• **Task directions**
Among the records, which lines hold the word "turned"? Pick them out.
**********
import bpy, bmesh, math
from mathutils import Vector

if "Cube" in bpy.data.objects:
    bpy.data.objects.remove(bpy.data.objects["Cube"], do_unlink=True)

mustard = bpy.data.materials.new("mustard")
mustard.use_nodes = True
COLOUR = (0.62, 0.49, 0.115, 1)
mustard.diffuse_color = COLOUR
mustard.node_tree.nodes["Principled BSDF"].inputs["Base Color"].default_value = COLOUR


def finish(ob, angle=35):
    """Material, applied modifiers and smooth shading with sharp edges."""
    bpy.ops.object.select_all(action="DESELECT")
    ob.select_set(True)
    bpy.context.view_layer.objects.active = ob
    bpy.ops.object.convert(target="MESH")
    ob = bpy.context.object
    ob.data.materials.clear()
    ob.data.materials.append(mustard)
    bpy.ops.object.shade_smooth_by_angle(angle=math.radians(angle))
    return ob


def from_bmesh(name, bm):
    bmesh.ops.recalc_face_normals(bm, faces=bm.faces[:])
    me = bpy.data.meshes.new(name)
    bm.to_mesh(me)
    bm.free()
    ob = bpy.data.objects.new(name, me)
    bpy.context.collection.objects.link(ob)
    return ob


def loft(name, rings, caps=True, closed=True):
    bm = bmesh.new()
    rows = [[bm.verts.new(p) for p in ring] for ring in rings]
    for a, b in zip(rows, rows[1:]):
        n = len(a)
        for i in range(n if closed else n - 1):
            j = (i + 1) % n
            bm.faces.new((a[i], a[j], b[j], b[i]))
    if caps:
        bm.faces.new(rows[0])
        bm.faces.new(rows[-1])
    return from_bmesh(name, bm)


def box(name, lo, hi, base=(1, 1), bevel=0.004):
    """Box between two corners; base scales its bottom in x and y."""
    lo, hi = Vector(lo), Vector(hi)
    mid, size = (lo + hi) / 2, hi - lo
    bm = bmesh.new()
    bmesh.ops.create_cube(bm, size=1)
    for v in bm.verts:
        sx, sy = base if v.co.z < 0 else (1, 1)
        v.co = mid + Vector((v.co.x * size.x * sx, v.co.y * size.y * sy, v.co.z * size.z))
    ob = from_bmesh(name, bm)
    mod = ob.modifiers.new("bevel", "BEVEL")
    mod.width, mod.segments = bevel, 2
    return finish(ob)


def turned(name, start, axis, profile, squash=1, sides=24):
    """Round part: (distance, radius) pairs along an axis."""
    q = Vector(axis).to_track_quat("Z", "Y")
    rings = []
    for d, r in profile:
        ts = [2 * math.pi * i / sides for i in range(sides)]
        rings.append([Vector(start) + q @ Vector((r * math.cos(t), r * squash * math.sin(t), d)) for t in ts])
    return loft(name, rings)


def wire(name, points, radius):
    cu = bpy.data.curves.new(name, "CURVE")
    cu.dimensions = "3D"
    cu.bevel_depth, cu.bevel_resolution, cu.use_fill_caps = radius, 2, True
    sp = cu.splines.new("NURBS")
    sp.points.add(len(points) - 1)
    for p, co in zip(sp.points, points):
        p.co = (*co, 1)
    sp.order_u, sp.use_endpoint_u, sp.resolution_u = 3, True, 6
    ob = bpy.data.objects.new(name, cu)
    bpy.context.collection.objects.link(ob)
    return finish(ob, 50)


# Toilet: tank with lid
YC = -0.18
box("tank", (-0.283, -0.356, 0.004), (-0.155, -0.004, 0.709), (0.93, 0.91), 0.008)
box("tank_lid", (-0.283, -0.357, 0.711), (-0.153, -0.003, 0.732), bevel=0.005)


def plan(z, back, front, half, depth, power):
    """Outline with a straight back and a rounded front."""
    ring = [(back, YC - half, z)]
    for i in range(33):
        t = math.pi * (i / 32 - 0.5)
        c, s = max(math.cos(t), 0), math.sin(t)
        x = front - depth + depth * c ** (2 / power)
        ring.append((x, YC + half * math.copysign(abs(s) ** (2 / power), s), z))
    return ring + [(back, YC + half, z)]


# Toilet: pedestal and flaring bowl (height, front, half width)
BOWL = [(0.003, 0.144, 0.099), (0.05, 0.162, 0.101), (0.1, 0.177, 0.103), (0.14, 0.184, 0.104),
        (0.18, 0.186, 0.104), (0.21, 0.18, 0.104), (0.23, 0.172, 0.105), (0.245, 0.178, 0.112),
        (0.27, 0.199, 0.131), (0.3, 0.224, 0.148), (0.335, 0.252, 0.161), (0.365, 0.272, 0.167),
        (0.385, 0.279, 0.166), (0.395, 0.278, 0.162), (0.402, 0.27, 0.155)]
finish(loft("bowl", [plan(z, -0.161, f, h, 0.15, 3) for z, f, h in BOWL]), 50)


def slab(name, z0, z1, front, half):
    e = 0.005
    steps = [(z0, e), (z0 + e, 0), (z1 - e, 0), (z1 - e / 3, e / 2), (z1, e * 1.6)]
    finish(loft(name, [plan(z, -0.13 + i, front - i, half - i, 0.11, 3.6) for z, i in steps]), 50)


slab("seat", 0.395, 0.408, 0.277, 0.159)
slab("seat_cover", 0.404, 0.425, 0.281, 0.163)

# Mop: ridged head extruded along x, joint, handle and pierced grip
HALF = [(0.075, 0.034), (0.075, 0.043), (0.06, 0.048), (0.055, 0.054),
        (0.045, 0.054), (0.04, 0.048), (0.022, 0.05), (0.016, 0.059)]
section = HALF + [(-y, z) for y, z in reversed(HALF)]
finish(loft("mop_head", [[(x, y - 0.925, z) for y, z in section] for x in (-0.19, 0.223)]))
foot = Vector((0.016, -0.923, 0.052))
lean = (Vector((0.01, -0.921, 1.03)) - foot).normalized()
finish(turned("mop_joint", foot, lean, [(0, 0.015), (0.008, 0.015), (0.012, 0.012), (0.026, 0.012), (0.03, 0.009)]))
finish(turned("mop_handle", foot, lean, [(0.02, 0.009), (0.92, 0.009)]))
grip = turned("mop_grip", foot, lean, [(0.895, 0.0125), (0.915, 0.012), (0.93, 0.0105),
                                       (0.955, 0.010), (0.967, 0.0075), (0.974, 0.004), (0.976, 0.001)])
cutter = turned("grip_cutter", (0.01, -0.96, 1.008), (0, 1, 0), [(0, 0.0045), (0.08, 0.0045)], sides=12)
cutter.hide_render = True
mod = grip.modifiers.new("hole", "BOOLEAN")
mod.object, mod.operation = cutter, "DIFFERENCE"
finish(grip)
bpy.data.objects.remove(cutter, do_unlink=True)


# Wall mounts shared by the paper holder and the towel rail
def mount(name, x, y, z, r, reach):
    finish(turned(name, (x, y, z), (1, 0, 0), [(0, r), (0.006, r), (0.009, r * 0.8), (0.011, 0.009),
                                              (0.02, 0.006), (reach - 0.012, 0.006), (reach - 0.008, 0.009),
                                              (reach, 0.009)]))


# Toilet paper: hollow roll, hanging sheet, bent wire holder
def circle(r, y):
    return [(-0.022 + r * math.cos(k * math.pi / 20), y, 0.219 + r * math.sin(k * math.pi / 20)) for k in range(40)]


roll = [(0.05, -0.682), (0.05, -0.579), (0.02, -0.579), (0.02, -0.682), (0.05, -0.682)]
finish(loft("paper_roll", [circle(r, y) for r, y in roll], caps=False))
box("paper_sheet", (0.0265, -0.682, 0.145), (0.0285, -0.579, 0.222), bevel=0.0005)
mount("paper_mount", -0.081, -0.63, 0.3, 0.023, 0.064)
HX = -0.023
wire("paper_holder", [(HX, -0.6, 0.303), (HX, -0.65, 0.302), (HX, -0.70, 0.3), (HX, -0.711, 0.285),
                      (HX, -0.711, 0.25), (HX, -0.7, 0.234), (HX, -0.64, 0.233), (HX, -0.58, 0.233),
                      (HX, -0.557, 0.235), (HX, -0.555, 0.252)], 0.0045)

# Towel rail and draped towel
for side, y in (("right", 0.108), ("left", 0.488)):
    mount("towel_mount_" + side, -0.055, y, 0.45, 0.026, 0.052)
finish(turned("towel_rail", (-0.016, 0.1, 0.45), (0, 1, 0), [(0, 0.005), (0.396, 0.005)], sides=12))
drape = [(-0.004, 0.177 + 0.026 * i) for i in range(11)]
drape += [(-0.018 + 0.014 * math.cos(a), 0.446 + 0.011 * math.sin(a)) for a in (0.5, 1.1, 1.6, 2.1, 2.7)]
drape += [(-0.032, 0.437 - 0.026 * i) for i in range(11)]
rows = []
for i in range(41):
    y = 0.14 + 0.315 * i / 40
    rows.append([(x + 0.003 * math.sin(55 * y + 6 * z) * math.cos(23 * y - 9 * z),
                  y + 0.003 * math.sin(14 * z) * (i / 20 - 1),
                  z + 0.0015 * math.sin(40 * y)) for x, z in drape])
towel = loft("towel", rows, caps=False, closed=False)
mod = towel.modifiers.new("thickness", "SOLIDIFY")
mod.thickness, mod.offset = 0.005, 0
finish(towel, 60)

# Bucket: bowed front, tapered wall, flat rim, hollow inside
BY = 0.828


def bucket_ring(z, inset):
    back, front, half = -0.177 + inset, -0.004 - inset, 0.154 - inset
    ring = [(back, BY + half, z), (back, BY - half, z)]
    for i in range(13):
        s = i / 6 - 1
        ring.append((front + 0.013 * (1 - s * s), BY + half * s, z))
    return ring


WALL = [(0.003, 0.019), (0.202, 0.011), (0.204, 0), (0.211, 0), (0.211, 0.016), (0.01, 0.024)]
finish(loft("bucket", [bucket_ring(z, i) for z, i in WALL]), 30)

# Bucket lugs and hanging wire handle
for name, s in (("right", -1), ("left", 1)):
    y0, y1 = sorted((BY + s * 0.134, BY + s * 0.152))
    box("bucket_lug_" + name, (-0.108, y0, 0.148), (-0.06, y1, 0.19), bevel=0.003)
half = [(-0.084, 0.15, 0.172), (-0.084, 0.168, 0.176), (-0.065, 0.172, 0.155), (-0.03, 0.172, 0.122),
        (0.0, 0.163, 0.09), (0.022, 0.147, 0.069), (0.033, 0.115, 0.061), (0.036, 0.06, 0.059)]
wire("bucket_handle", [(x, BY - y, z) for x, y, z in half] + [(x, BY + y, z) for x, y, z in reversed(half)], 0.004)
**********
• **Result below**
def turned(name, start, axis, profile, squash=1, sides=24):
finish(turned("mop_joint", foot, lean, [(0, 0.015), (0.008, 0.015), (0.012, 0.012), (0.026, 0.012), (0.03, 0.009)]))
finish(turned("mop_handle", foot, lean, [(0.02, 0.009), (0.92, 0.009)]))
grip = turned("mop_grip", foot, lean, [(0.895, 0.0125), (0.915, 0.012), (0.93, 0.0105),
cutter = turned("grip_cutter", (0.01, -0.96, 1.008), (0, 1, 0), [(0, 0.0045), (0.08, 0.0045)], sides=12)
    finish(turned(name, (x, y, z), (1, 0, 0), [(0, r), (0.006, r), (0.009, r * 0.8), (0.011, 0.009),
finish(turned("towel_rail", (-0.016, 0.1, 0.45), (0, 1, 0), [(0, 0.005), (0.396, 0.005)], sides=12))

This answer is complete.